What defines a masterpiece? Originality? Or simply the passage of time?
This question is at the heart of David Gordon's "Trying Times (Remembered)," which opened Wednesday night at REDCAT. Performed by members of Gordon's New York-based Pick Up Performance Co(S.) and a clutch of dance students from California Institute of the Arts, the hourlong piece is an appropriately postmodern remounting of Gordon's 1982 "Trying Times," which in itself was a postmodern investigation of George Balanchine's 1928 "Apollo."
That ballet launched Balanchine's international reputation; if it were not recognized immediately, as it is today, as a masterpiece, it was certainly seen as a signature work. By 1982, Gordon had his own reputation well in hand after 20 years in the downtown Manhattan dance scene, as part of the founding tribe of postmodern dance at Judson Dance Theater in the 1960s and the highly successful improvisation troupe Grand Union in the 1970s.
Yet at its premiere, "Trying Times" revealed a resolute experimentalist, self-consciously questioning the boundaries of dance as it rubbed up against his more theatrical sensibilities. Hence the mock courtroom scene with which it ended, in which Gordon was taken to task for asking his troupe to talk while dancing and for the hubris of taking on a ballet classic -- elements that soon came to define 1980s postmodernism.
This scene similarly concludes "Trying Times" in its current incarnation. Although the inclinations that initially led Gordon to put himself on trial may seem de rigueur to present-day audiences, the lively banter flying between "prosecutor" Leslie Cuyjet and Valda Setterfield for the defense (both Gordon company members) was refreshing, with such lines as "How can we identify his signature piece if we can't read his handwriting?" preserved alongside new text that winks at the contemporary moment, such as, "He's not a true maverick, he's simply perverse."

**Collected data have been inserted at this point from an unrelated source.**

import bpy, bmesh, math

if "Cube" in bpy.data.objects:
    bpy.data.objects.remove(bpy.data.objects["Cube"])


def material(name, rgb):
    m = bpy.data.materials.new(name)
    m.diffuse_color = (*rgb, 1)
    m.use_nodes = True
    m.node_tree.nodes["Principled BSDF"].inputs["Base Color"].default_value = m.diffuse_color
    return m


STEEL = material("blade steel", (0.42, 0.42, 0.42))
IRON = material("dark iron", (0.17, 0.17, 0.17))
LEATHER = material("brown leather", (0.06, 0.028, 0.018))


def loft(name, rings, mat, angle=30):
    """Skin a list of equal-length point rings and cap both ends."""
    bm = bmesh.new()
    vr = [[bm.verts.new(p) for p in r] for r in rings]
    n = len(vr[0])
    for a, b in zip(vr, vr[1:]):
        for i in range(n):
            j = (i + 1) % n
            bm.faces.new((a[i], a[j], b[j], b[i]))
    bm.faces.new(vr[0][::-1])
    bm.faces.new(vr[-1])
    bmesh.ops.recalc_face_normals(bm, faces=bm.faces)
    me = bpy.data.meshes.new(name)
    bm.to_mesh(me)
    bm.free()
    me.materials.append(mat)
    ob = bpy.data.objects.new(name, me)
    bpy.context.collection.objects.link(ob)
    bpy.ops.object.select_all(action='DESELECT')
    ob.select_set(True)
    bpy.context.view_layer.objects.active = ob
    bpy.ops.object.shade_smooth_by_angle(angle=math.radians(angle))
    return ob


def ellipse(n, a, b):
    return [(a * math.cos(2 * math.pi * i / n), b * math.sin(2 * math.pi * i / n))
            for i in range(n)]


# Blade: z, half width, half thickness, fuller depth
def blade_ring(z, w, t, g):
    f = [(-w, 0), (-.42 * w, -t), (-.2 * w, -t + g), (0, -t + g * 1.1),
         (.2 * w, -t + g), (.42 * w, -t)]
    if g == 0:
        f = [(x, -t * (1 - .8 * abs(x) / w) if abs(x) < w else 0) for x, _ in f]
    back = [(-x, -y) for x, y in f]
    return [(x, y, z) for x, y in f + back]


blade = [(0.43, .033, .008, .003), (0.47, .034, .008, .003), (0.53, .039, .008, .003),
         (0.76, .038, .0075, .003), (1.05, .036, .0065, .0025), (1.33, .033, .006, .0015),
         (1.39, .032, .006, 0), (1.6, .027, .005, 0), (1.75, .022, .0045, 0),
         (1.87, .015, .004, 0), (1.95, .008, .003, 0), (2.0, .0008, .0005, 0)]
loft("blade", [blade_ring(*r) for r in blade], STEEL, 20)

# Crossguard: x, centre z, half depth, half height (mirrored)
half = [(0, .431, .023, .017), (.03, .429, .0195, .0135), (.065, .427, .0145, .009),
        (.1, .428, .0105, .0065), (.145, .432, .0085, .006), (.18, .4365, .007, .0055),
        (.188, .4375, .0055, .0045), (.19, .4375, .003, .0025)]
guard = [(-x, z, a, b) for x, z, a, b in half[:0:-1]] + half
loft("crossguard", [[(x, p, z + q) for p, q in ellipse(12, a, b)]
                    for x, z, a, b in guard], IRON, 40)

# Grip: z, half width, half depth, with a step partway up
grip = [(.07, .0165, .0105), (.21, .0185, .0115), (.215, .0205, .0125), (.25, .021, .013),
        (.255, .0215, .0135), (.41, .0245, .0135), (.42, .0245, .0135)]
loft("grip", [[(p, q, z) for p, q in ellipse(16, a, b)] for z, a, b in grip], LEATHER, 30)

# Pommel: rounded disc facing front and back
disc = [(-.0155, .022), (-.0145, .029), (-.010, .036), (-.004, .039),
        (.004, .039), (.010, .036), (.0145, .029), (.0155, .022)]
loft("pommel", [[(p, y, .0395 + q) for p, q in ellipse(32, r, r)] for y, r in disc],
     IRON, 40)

The scene is a classic example of Gordon's keen wit, just as "Trying Times (Remembered)" provides a primer on his trademark style: the vivacious writing, sardonic humor, manipulation of objects, affectless performance style and layers of reference, which in this case became a hall of mirrors refracting the original version of "Trying Times" as well as "Apollo."
Gordon opened the show by paying tribute to the original cast, introduced on screen in a black-and-white film that then accompanied danced sections set to the original score for "Apollo," Igor Stravinsky's "Apollon Musagete."
In the opening sequence, a series of intertwining duets on film was expertly echoed by Setterfield (Gordon's wife and longtime muse), Cuyjet, Karen Graham, Niall Jones and Marcus Phillips.
When members of this core group began to peel off and be replaced by young CalArts dancers in a continuous enchainment that would have made Balanchine proud, Gordon brilliantly introduced the current cast while tipping his hat to both the past and the future. A masterpiece, the choreographer seemed to be saying, is that which continues to live in the present.
The 1982 version continued to exert its presence over the course of the evening, most humorously in what might be considered a first act. Here the cast inventively transformed Power Boothe's original set design of large panels into urinal stall walls, a dinner table, a bed, a backyard fence and walls to peer or flip over, around or under, even as they lunged, leaned and arabesqued in precise Balanchinean arrays.
Through this rotating mise-en-scene, dancers both enacted original cast member Susan Eschelbach's voice-over narration, heard via a recording of the 1982 performance and complete with audience laughter, and created conversational groupings to listen to her woeful tale of a date gone comically wrong.
Developed by Gordon from an overheard subway exchange, the he said/she said dialogue culminated in a wordless duet between the he and she, performed with hesitant intimacy within the confines of the 4-by-8-foot panel that evoked an "Apollo"-ian pas de deux, albeit turned on a horizontal axis.
The evening waned in a lengthy dance constituting the second act. Here the film accompaniment added little to an already dragging section. After the lively preceding shenanigans, one was left to wonder whether Gordon's initial intent was to demonstrate his finesse at manipulating Balanchine's movement vocabulary, although this had already been well demonstrated.
More interesting was to let the layers settle slowly in one's mind while viewing the intricate couplings, accompanied by the sweetly romantic apotheosis of Stravinsky's score, with the more ribald love story informing how one read the ideality of male-female that the master had portrayed in his ballet of a young god and his devoted female muses.
A masterpiece, after all, is that which makes sense to the next generation.
The able CalArts dancers included Rachel Abrahams, Kelsey Boone, Melissa Bourkas, Nicholas Bruder, Cameron Evans, Shirel Hernandez, Erika Marosi and Jason Williams.
'Trying Times (Remembered)'
Where: REDCAT, Walt Disney Concert Hall complex, 631 W. 2nd St., L.A.
When: 8:30 p.m. today and Saturday, 3 p.m. Sunday
Price: $20 and $25
Contact: (213) 237-2800 or www.redcat.org